The FirstData system also required caseworkers to access and process overwhelming amounts of paperwork. Support specialists could spend 90 minutes or more per day cleaning out voicemail inboxes and listening to and transcribing the messages.
That system has been replaced with the Genesys Customer Experience Platform, a secure, flexible call center software solution that integrates self-service applications and caseworker-assisted transactions. Included in the platform are a natural language interface, customer interaction management, analytics and reporting, workforce optimization, self-service capabilities, a routing engine, and presence and visibility.
At the same time, the Office of Child Support brought in Genesys Interactive Voice Response to improve real-time customer service and Genesys Advisor to provide caseworkers with resource management and coherent and useful answers, enabling them to take immediate action. The Genesys Survey Solution measures customer satisfaction by polling callers about their experiences at the conclusion of their calls, and Genesys Interactive Insights helps the agency continuously gain knowledge to keep improving its processes.
"These were things that Genesys offered that were considered a high priority here," Bowman says.
The technology, she adds, now "is an enabler" rather than a hindrance.
But it was only one part of the equation. Also included were changes in business processes that resulted in the development of functional caseworkers who now share the caseloads evenly.
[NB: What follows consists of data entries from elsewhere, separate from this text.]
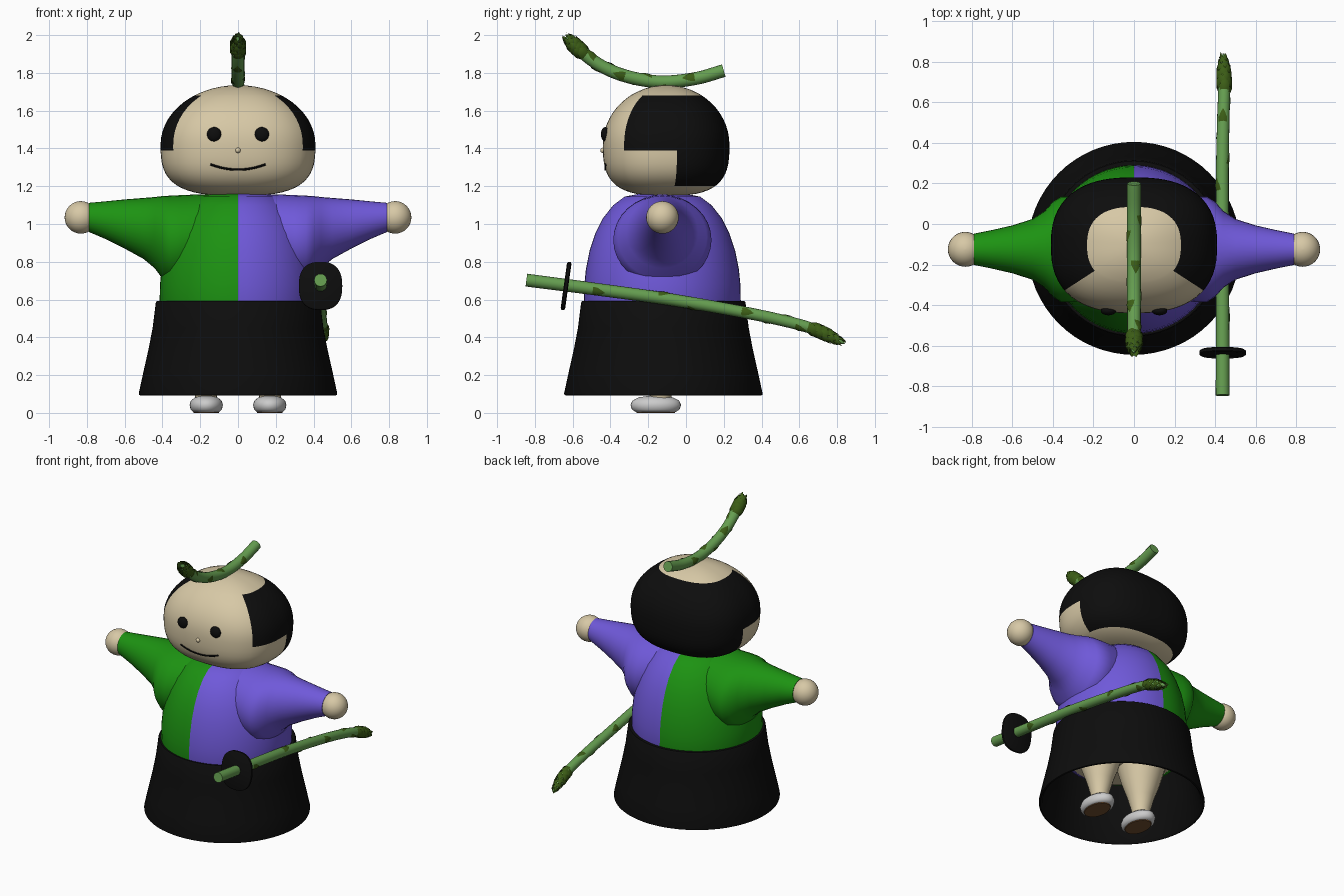
import bpy, bmesh, math
from mathutils import Vector as V

if "Cube" in bpy.data.objects:
    bpy.data.objects.remove(bpy.data.objects["Cube"])

def mat(name, c):
    m = bpy.data.materials.new(name)
    m.diffuse_color = (*c, 1)
    m.use_nodes = True
    m.node_tree.nodes["Principled BSDF"].inputs["Base Color"].default_value = m.diffuse_color
    return m

SKIN = mat("skin", (.68, .58, .38))
BLACK = mat("black", (.004, .004, .004))
GREEN = mat("robe_green", (.012, .29, .006))
PURPLE = mat("robe_purple", (.16, .10, .70))
STALK = mat("stalk", (.13, .34, .08))
BRACT = mat("bract", (.045, .11, .008))
BROWN = mat("sole_brown", (.17, .08, .03))

def mesh(name, verts, faces, mats=(), angle=40, pick=None):
    me = bpy.data.meshes.new(name)
    me.from_pydata([tuple(v) for v in verts], [], faces)
    bm = bmesh.new()
    bm.from_mesh(me)
    bmesh.ops.recalc_face_normals(bm, faces=bm.faces[:])
    if pick:
        for f in bm.faces:
            f.material_index = pick(f.calc_center_median())
    bm.to_mesh(me)
    bm.free()
    ob = bpy.data.objects.new(name, me)
    bpy.context.collection.objects.link(ob)
    for m in mats:
        me.materials.append(m)
    bpy.ops.object.select_all(action='DESELECT')
    ob.select_set(True)
    bpy.context.view_layer.objects.active = ob
    bpy.ops.object.shade_smooth_by_angle(angle=math.radians(angle))
    return ob

def loft(name, rings, mats=(), wrap=True, caps=True, angle=40, pick=None):
    n = len(rings[0])
    verts = [p for r in rings for p in r]
    faces = [(i*n + j, i*n + (j+1) % n, (i+1)*n + (j+1) % n, (i+1)*n + j)
             for i in range(len(rings)-1) for j in range(n if wrap else n-1)]
    if caps:
        faces += [tuple(range(n)), tuple(range(len(verts)-n, len(verts)))]
    return mesh(name, verts, faces, mats, angle, pick)

def lathe(name, prof, mats=(), c=(0, 0), sy=1, n=48, caps=True, angle=40):
    ts = [2*math.pi*k/n for k in range(n)]
    return loft(name, [[V((c[0] + r*math.cos(t), c[1] + sy*r*math.sin(t), z)) for t in ts]
                       for r, z in prof], mats, caps=caps, angle=angle)

def ball(name, p, r, m, scale=(1, 1, 1)):
    ts = [math.pi*(k/16 - .5) for k in range(17)]
    return loft(name, [[V((p[0] + r*scale[0]*max(math.cos(t), .01)*math.cos(2*math.pi*k/32),
                           p[1] + r*scale[1]*max(math.cos(t), .01)*math.sin(2*math.pi*k/32),
                           p[2] + r*scale[2]*math.sin(t))) for k in range(32)] for t in ts], [m])

def spline(pts, n=12):
    pts = [V(p) for p in pts]
    e = [2*pts[0] - pts[1]] + pts + [2*pts[-1] - pts[-2]]
    out = []
    for i in range(1, len(e)-2):
        a, b, c, d = e[i-1:i+3]
        for k in range(n):
            t = k/n
            out.append(.5*(2*b + (c-a)*t + (2*a-5*b+4*c-d)*t*t + (3*b-a-3*c+d)*t**3))
    return out + [pts[-1]]

def frame(path, i):
    t = (path[min(i+1, len(path)-1)] - path[max(i-1, 0)]).normalized()
    s = (V((1, 0, 0)) - t*t.x) if abs(t.x) < .9 else V((0, 1, 0)) - t*t.y
    s.normalize()
    return t, s, t.cross(s)

def tube(name, path, radius, m, n=16):
    rings = []
    for i, p in enumerate(path):
        t, s, u = frame(path, i)
        r = radius(i/(len(path)-1))
        rings.append([p + r*(s*math.cos(2*math.pi*k/n) + u*math.sin(2*math.pi*k/n)) for k in range(n)])
    return loft(name, rings, [m])

# --- head: rounded loft, hair is a colour region cut on exact rings and meridians
HY, ZM = -.105, 1.42
def frac(z):
    if z >= ZM:
        return max(1 - ((z-ZM)/.315)**2, 1e-5)**.5
    return max(1 - ((ZM-z)/.27)**3, 1e-6)**(1/3)

def plan(a):
    return (abs(math.cos(a)/.41)**2.5 + abs(math.sin(a)/.335)**2.5)**-.4

def face_y(x, z):
    f = frac(z)
    return HY - .335*f*(1 - abs(x/(.41*f))**2.5)**.4

A0, A1 = -33, 8
zs = [ZM + .315*math.sin(math.pi*k/28) for k in range(15)]
zs += [ZM - .27*math.sin(math.pi*k/28)**(2/3) for k in range(1, 15)] + [1.20, 1.39, 1.68]
azs = sorted(set(range(-90, 270, 5)) | {A0, A1, 180-A0, 180-A1})

def is_hair(c):
    a = math.degrees(math.atan2(c.y - HY, abs(c.x)))
    return int(a > A0 and (1.20 if a > A1 else 1.39) < c.z < 1.68)

loft("head", [[V((plan(a)*frac(z)*math.cos(a), HY + plan(a)*frac(z)*math.sin(a), z))
               for a in map(math.radians, azs)] for z in sorted(zs)], [SKIN, BLACK], angle=60, pick=is_hair)

# --- face
for s in (-1, 1):
    ball("eye", (s*.126, face_y(.126, 1.475), 1.475), .038, BLACK, (1, .6, 1))
ball("nose", (0, face_y(0, 1.39), 1.39), .014, SKIN)
mouth = []
for k in range(25):
    x = -.145 + .29*k/24
    z = 1.288 + .028*(x/.145)**2
    mouth.append(V((x, face_y(x, z), z)))
tube("mouth", mouth, lambda t: .006, BLACK, 8)

# --- two-coloured robe with tapering sleeves, hands, legs and feet
BY = -.125
robe = [(.33, .42), (.37, .44), (.40, .50), (.415, .59), (.413, .68), (.405, .76), (.385, .86),
        (.355, .95), (.315, 1.03), (.26, 1.10), (.20, 1.145), (.12, 1.16), (.001, 1.163)]
sleeve = [(.05, .80, 1.158, .20), (.20, .72, 1.157, .24), (.30, .68, 1.153, .26), (.36, .68, 1.15, .26),
          (.40, .71, 1.148, .235), (.44, .765, 1.143, .19), (.50, .815, 1.138, .15), (.60, .87, 1.13, .118),
          (.70, .92, 1.12, .095), (.79, .958, 1.112, .077)]
for s, m, side in ((-1, GREEN, "right"), (1, PURPLE, "left")):
    loft("robe_" + side, [[V((s*r*math.cos(a), BY + r*math.sin(a), z))
                           for a in [math.pi*(k/28 - .5) for k in range(29)]]
                          for r, z in robe], [m], wrap=False, caps=False, angle=60)
    loft("sleeve_" + side, [[V((s*p.x, BY + p.y*math.cos(a), p.z + (t - p.z)*math.sin(a)))
                             for a in [2*math.pi*k/32 for k in range(32)]]
                            for p, t in [(V((q.x, q.y, q.z)), q.w) for q in
                                         [V((x, ry, (lo+hi)/2, hi)) for x, lo, hi, ry in
                                          sleeve]]], [m], angle=60)
    ball("hand_" + side, (s*.832, BY, 1.035), .086, SKIN)
    lathe("leg_" + side, [(.055, .06), (.06, .11), (.085, .20), (.12, .30), (.155, .42)],
          [SKIN], (s*.17, BY - .01), n=24)
    lathe("foot_" + side, [(.07, .005), (.083, .018), (.088, .042), (.082, .064), (.06, .082),
                           (.03, .089), (.001, .09)], (), (s*.168, -.16), 1.52, 32, angle=60)
    lathe("sole_" + side, [(.066, 0), (.07, .008)], [BROWN], (s*.168, -.16), 1.52, 32)
lathe("pelvis", [(.001, .40), (.2, .405), (.335, .422), (.34, .45)], [SKIN], (0, BY))

# --- open flared skirt with a thin wall
lathe("skirt", [(.405, .575), (.45, .34), (.50, .11), (.515, .092), (.524, .095), (.525, .105), (.50, .22),
                (.473, .34), (.452, .45), (.435, .585), (.43, .592), (.405, .592), (.405, .575)],
      [BLACK], (0, -.12), n=64, caps=False)

# --- asparagus spears: stalk, scattered bracts and a dense scaly tip
def asparagus(name, pts, r0, r1):
    path = spline(pts)
    last = len(path) - 1
    def rad(t):
        r = r0 + (r1-r0)*t
        return r if t < .88 else max(r*(1 - (t-.88)/.12)**.6, .003)
    tube(name + "_stalk", path, rad, STALK)
    verts, faces = [], []
    def bract(f, a, length, spread, lift):
        i = min(int(f*last), last-1)
        t, s, u = frame(path, i)
        p = path[i].lerp(path[i+1], f*last - i)
        r = max(rad(f), .012)
        b = len(verts)
        for d, w, h in ((0, 1, 1.0), (.35, .85, 1+lift), (.7, .45, 1+lift), (1, .04, .95 + lift*.5)):
            # follow the curved path for the far end of the bract
            q = p + t*length*d
            j = min(range(last+1), key=lambda k: (path[k]-q).length)
            q += (path[j]-q) - t*(path[j]-q).dot(t)
            for k in range(5):
                e = a + spread*w*(k/2 - 1)
                verts.append(q + r*h*(s*math.cos(e) + u*math.sin(e)))
        for m in range(3):
            for k in range(4):
                v = b + m*5 + k
                faces.append((v, v+1, v+6, v+5))
    for k in range(9):
        bract(.17 + .071*k, k*2.4 + .4, .065, .75, .12)
    for k in range(34):
        bract(.80 + .165*k/33, k*2.4, .062 - .0006*k, .85, .28)
    mesh(name + "_bracts", verts, faces, [BRACT], 30)

asparagus("topknot", [(0, .20, 1.812), (0, .05, 1.77), (0, -.13, 1.752), (0, -.30, 1.778),
                      (0, -.44, 1.832), (0, -.55, 1.91), (0, -.635, 1.992)], .034, .034)
asparagus("sword", [(.437, -.845, .703), (.437, -.5, .658), (.436, -.1, .603), (.436, .25, .543),
                    (.44, .5, .492), (.445, .68, .442), (.44, .84, .367)], .034, .029)

# --- sword guard: rounded-square disc tilted across the stalk
tilt = math.radians(8)
ring = []
for w, sc in ((-.012, .93), (-.007, 1), (.007, 1), (.012, .93)):
    r = []
    for k in range(48):
        a = 2*math.pi*k/48
        q = sc*(abs(math.cos(a))**2.5 + abs(math.sin(a))**2.5)**-.4
        x, h = .115*q*math.cos(a), .128*q*math.sin(a)
        r.append(V((.437 + x, -.635 + w*math.cos(tilt) + h*math.sin(tilt),
                    .672 + h*math.cos(tilt) - w*math.sin(tilt))))
    ring.append(r)
loft("sword_guard", ring, [BLACK])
Results have been positive. "Previously, I would get at least one complaint per day," Bowman says. Or worse yet, callers who were